#### DIRECTIONS FOR THIS TASK:
All of the records should be given back exactly and in full.

#### ENTRIES PROVIDED:
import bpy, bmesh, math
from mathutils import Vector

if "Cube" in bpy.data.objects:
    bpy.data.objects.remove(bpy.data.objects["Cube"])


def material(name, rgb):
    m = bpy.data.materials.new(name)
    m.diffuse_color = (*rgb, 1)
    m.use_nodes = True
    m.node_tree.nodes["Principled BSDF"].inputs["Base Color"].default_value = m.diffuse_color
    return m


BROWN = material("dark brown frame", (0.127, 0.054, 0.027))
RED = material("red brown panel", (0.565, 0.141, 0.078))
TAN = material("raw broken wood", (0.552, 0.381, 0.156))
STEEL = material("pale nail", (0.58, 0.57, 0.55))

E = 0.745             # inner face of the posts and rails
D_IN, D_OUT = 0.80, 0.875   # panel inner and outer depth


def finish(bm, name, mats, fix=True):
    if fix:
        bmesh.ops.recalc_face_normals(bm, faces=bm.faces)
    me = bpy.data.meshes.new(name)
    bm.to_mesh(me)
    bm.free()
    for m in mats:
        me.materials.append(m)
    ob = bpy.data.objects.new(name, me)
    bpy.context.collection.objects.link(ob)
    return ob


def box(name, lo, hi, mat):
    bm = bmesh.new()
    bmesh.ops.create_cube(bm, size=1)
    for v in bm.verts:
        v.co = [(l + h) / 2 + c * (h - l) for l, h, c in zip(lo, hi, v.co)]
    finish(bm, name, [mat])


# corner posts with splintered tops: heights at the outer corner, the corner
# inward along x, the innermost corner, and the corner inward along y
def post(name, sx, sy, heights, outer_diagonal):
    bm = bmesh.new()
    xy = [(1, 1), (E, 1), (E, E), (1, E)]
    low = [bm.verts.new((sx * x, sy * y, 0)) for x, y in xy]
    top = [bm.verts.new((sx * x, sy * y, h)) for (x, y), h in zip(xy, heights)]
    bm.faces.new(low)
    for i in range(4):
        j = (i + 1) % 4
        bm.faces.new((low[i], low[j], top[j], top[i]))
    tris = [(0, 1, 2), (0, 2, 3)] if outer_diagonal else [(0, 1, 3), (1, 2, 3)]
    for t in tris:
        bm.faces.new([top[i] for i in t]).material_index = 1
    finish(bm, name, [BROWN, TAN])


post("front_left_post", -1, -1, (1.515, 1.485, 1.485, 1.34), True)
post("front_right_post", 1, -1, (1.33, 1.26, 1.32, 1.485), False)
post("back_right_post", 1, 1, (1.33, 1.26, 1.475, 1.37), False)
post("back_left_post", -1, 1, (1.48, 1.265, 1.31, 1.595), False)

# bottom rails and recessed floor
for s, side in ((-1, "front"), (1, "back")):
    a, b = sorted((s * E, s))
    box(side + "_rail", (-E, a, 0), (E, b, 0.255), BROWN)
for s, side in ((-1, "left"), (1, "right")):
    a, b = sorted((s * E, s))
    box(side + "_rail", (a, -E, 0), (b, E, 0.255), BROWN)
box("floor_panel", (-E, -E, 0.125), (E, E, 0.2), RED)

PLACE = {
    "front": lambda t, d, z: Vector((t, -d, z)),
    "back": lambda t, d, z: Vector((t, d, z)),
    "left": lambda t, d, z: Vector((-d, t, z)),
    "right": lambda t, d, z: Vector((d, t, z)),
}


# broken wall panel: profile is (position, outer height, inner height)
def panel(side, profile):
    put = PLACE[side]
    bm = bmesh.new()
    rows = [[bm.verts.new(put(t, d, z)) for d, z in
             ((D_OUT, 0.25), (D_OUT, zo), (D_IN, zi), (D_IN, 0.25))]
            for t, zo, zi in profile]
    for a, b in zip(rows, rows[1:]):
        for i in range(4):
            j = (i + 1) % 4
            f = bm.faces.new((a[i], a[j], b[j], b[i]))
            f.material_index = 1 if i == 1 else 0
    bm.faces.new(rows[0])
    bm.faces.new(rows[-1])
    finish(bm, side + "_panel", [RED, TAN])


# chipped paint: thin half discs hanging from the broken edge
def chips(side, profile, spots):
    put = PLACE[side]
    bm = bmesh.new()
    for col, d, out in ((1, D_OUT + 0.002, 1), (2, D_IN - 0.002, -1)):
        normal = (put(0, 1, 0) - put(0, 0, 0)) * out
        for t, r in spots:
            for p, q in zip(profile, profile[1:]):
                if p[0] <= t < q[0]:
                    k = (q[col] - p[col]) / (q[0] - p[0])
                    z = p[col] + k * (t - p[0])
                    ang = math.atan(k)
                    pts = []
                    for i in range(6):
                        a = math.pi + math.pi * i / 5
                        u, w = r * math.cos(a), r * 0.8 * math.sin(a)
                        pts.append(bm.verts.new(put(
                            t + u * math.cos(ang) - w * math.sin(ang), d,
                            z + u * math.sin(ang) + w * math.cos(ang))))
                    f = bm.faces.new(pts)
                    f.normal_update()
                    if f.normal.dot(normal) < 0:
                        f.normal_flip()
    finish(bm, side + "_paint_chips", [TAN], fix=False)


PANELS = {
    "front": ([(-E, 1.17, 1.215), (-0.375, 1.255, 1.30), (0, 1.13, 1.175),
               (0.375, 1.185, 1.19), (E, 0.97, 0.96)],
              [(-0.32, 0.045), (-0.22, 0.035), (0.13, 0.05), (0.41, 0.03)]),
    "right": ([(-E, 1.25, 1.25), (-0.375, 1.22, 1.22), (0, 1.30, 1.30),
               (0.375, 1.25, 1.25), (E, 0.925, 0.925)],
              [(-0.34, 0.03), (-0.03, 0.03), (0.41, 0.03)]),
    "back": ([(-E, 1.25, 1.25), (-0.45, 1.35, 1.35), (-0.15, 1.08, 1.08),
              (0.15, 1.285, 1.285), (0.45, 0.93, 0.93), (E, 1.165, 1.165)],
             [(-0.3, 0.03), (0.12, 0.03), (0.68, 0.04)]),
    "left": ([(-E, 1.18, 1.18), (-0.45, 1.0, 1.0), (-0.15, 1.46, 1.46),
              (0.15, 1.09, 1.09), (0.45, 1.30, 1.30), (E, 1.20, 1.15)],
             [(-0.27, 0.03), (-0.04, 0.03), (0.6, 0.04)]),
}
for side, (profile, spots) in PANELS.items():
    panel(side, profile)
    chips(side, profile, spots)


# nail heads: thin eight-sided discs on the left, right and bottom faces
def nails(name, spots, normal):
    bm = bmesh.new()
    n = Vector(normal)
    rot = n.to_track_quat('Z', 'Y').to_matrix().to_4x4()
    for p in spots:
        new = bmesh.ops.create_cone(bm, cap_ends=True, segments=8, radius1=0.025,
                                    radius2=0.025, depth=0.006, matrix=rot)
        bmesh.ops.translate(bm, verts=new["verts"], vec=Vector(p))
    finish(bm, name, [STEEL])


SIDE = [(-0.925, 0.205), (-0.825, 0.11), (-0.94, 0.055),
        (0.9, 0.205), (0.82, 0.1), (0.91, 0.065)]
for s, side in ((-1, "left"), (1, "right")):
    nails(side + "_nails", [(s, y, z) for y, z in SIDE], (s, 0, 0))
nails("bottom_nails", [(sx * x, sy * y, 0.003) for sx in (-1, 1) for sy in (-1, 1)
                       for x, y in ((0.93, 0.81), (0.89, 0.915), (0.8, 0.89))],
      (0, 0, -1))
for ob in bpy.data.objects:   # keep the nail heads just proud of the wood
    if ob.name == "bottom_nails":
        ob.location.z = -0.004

#### WRITTEN SOLUTION:
import bpy, bmesh, math
from mathutils import Vector

if "Cube" in bpy.data.objects:
    bpy.data.objects.remove(bpy.data.objects["Cube"])


def material(name, rgb):
    m = bpy.data.materials.new(name)
    m.diffuse_color = (*rgb, 1)
    m.use_nodes = True
    m.node_tree.nodes["Principled BSDF"].inputs["Base Color"].default_value = m.diffuse_color
    return m


BROWN = material("dark brown frame", (0.127, 0.054, 0.027))
RED = material("red brown panel", (0.565, 0.141, 0.078))
TAN = material("raw broken wood", (0.552, 0.381, 0.156))
STEEL = material("pale nail", (0.58, 0.57, 0.55))

E = 0.745             # inner face of the posts and rails
D_IN, D_OUT = 0.80, 0.875   # panel inner and outer depth


def finish(bm, name, mats, fix=True):
    if fix:
        bmesh.ops.recalc_face_normals(bm, faces=bm.faces)
    me = bpy.data.meshes.new(name)
    bm.to_mesh(me)
    bm.free()
    for m in mats:
        me.materials.append(m)
    ob = bpy.data.objects.new(name, me)
    bpy.context.collection.objects.link(ob)
    return ob


def box(name, lo, hi, mat):
    bm = bmesh.new()
    bmesh.ops.create_cube(bm, size=1)
    for v in bm.verts:
        v.co = [(l + h) / 2 + c * (h - l) for l, h, c in zip(lo, hi, v.co)]
    finish(bm, name, [mat])


# corner posts with splintered tops: heights at the outer corner, the corner
# inward along x, the innermost corner, and the corner inward along y
def post(name, sx, sy, heights, outer_diagonal):
    bm = bmesh.new()
    xy = [(1, 1), (E, 1), (E, E), (1, E)]
    low = [bm.verts.new((sx * x, sy * y, 0)) for x, y in xy]
    top = [bm.verts.new((sx * x, sy * y, h)) for (x, y), h in zip(xy, heights)]
    bm.faces.new(low)
    for i in range(4):
        j = (i + 1) % 4
        bm.faces.new((low[i], low[j], top[j], top[i]))
    tris = [(0, 1, 2), (0, 2, 3)] if outer_diagonal else [(0, 1, 3), (1, 2, 3)]
    for t in tris:
        bm.faces.new([top[i] for i in t]).material_index = 1
    finish(bm, name, [BROWN, TAN])


post("front_left_post", -1, -1, (1.515, 1.485, 1.485, 1.34), True)
post("front_right_post", 1, -1, (1.33, 1.26, 1.32, 1.485), False)
post("back_right_post", 1, 1, (1.33, 1.26, 1.475, 1.37), False)
post("back_left_post", -1, 1, (1.48, 1.265, 1.31, 1.595), False)

# bottom rails and recessed floor
for s, side in ((-1, "front"), (1, "back")):
    a, b = sorted((s * E, s))
    box(side + "_rail", (-E, a, 0), (E, b, 0.255), BROWN)
for s, side in ((-1, "left"), (1, "right")):
    a, b = sorted((s * E, s))
    box(side + "_rail", (a, -E, 0), (b, E, 0.255), BROWN)
box("floor_panel", (-E, -E, 0.125), (E, E, 0.2), RED)

PLACE = {
    "front": lambda t, d, z: Vector((t, -d, z)),
    "back": lambda t, d, z: Vector((t, d, z)),
    "left": lambda t, d, z: Vector((-d, t, z)),
    "right": lambda t, d, z: Vector((d, t, z)),
}


# broken wall panel: profile is (position, outer height, inner height)
def panel(side, profile):
    put = PLACE[side]
    bm = bmesh.new()
    rows = [[bm.verts.new(put(t, d, z)) for d, z in
             ((D_OUT, 0.25), (D_OUT, zo), (D_IN, zi), (D_IN, 0.25))]
            for t, zo, zi in profile]
    for a, b in zip(rows, rows[1:]):
        for i in range(4):
            j = (i + 1) % 4
            f = bm.faces.new((a[i], a[j], b[j], b[i]))
            f.material_index = 1 if i == 1 else 0
    bm.faces.new(rows[0])
    bm.faces.new(rows[-1])
    finish(bm, side + "_panel", [RED, TAN])


# chipped paint: thin half discs hanging from the broken edge
def chips(side, profile, spots):
    put = PLACE[side]
    bm = bmesh.new()
    for col, d, out in ((1, D_OUT + 0.002, 1), (2, D_IN - 0.002, -1)):
        normal = (put(0, 1, 0) - put(0, 0, 0)) * out
        for t, r in spots:
            for p, q in zip(profile, profile[1:]):
                if p[0] <= t < q[0]:
                    k = (q[col] - p[col]) / (q[0] - p[0])
                    z = p[col] + k * (t - p[0])
                    ang = math.atan(k)
                    pts = []
                    for i in range(6):
                        a = math.pi + math.pi * i / 5
                        u, w = r * math.cos(a), r * 0.8 * math.sin(a)
                        pts.append(bm.verts.new(put(
                            t + u * math.cos(ang) - w * math.sin(ang), d,
                            z + u * math.sin(ang) + w * math.cos(ang))))
                    f = bm.faces.new(pts)
                    f.normal_update()
                    if f.normal.dot(normal) < 0:
                        f.normal_flip()
    finish(bm, side + "_paint_chips", [TAN], fix=False)


PANELS = {
    "front": ([(-E, 1.17, 1.215), (-0.375, 1.255, 1.30), (0, 1.13, 1.175),
               (0.375, 1.185, 1.19), (E, 0.97, 0.96)],
              [(-0.32, 0.045), (-0.22, 0.035), (0.13, 0.05), (0.41, 0.03)]),
    "right": ([(-E, 1.25, 1.25), (-0.375, 1.22, 1.22), (0, 1.30, 1.30),
               (0.375, 1.25, 1.25), (E, 0.925, 0.925)],
              [(-0.34, 0.03), (-0.03, 0.03), (0.41, 0.03)]),
    "back": ([(-E, 1.25, 1.25), (-0.45, 1.35, 1.35), (-0.15, 1.08, 1.08),
              (0.15, 1.285, 1.285), (0.45, 0.93, 0.93), (E, 1.165, 1.165)],
             [(-0.3, 0.03), (0.12, 0.03), (0.68, 0.04)]),
    "left": ([(-E, 1.18, 1.18), (-0.45, 1.0, 1.0), (-0.15, 1.46, 1.46),
              (0.15, 1.09, 1.09), (0.45, 1.30, 1.30), (E, 1.20, 1.15)],
             [(-0.27, 0.03), (-0.04, 0.03), (0.6, 0.04)]),
}
for side, (profile, spots) in PANELS.items():
    panel(side, profile)
    chips(side, profile, spots)


# nail heads: thin eight-sided discs on the left, right and bottom faces
def nails(name, spots, normal):
    bm = bmesh.new()
    n = Vector(normal)
    rot = n.to_track_quat('Z', 'Y').to_matrix().to_4x4()
    for p in spots:
        new = bmesh.ops.create_cone(bm, cap_ends=True, segments=8, radius1=0.025,
                                    radius2=0.025, depth=0.006, matrix=rot)
        bmesh.ops.translate(bm, verts=new["verts"], vec=Vector(p))
    finish(bm, name, [STEEL])


SIDE = [(-0.925, 0.205), (-0.825, 0.11), (-0.94, 0.055),
        (0.9, 0.205), (0.82, 0.1), (0.91, 0.065)]
for s, side in ((-1, "left"), (1, "right")):
    nails(side + "_nails", [(s, y, z) for y, z in SIDE], (s, 0, 0))
nails("bottom_nails", [(sx * x, sy * y, 0.003) for sx in (-1, 1) for sy in (-1, 1)
                       for x, y in ((0.93, 0.81), (0.89, 0.915), (0.8, 0.89))],
      (0, 0, -1))
for ob in bpy.data.objects:   # keep the nail heads just proud of the wood
    if ob.name == "bottom_nails":
        ob.location.z = -0.004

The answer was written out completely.